• [Exercise]:
Only certain lines below are wanted: those starting at the line containing "TOP_Z, THICK = 0.592, 0.05" and ending at the line containing "# floor bar", both included, each retyped exactly.

Records from a collection
##############################
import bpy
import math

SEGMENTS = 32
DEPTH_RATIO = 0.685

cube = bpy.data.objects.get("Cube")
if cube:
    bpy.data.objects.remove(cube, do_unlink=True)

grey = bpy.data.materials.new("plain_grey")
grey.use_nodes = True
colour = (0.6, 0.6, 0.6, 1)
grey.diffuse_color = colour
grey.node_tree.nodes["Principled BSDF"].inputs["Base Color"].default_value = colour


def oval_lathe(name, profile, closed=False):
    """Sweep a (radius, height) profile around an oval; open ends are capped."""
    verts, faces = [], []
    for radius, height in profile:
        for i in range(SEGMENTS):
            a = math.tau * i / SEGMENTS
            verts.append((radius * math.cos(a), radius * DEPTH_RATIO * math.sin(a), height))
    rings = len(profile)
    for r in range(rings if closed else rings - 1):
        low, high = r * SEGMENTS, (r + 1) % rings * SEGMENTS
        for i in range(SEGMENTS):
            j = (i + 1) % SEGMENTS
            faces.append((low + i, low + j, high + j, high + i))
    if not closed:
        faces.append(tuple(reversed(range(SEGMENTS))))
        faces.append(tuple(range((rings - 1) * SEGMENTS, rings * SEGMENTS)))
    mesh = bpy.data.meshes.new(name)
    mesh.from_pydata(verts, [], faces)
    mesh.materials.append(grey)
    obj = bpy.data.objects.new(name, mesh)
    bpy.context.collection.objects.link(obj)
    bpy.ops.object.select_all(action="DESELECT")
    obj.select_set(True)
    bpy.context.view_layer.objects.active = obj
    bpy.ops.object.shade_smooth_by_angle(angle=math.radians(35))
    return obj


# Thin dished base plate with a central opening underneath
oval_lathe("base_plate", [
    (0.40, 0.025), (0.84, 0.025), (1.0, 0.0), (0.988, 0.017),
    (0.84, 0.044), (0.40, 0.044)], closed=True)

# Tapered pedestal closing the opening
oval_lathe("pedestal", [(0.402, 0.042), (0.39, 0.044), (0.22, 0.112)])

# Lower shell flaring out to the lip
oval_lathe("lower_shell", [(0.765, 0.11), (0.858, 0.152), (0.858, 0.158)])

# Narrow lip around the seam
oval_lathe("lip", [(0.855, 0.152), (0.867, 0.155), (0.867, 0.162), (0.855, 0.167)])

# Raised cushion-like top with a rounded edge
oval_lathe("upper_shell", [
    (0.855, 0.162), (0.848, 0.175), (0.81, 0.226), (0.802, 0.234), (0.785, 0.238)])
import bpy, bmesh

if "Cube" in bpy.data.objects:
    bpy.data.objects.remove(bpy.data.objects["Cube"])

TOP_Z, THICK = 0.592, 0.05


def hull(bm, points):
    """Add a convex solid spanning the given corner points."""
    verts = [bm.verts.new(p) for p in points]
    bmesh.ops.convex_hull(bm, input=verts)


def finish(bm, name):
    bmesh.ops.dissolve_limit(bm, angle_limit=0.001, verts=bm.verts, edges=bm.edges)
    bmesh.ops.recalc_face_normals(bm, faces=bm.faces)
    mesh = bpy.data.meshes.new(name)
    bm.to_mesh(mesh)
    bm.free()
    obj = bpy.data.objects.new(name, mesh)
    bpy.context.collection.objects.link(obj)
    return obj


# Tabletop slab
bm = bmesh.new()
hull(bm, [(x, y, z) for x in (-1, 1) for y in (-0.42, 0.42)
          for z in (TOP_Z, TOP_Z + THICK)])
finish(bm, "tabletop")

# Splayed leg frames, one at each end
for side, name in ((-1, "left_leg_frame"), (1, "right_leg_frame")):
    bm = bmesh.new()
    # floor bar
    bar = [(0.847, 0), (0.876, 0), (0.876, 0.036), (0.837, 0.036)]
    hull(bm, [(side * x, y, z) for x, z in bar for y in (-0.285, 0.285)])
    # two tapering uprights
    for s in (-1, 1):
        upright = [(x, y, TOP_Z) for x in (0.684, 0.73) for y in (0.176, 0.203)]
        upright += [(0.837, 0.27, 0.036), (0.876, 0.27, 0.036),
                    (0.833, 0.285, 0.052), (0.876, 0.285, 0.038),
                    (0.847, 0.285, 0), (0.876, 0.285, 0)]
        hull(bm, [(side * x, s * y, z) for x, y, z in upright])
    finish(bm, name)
##############################
• [Solution for this problem]:
TOP_Z, THICK = 0.592, 0.05


def hull(bm, points):
    """Add a convex solid spanning the given corner points."""
    verts = [bm.verts.new(p) for p in points]
    bmesh.ops.convex_hull(bm, input=verts)


def finish(bm, name):
    bmesh.ops.dissolve_limit(bm, angle_limit=0.001, verts=bm.verts, edges=bm.edges)
    bmesh.ops.recalc_face_normals(bm, faces=bm.faces)
    mesh = bpy.data.meshes.new(name)
    bm.to_mesh(mesh)
    bm.free()
    obj = bpy.data.objects.new(name, mesh)
    bpy.context.collection.objects.link(obj)
    return obj


# Tabletop slab
bm = bmesh.new()
hull(bm, [(x, y, z) for x in (-1, 1) for y in (-0.42, 0.42)
          for z in (TOP_Z, TOP_Z + THICK)])
finish(bm, "tabletop")

# Splayed leg frames, one at each end
for side, name in ((-1, "left_leg_frame"), (1, "right_leg_frame")):
    bm = bmesh.new()
    # floor bar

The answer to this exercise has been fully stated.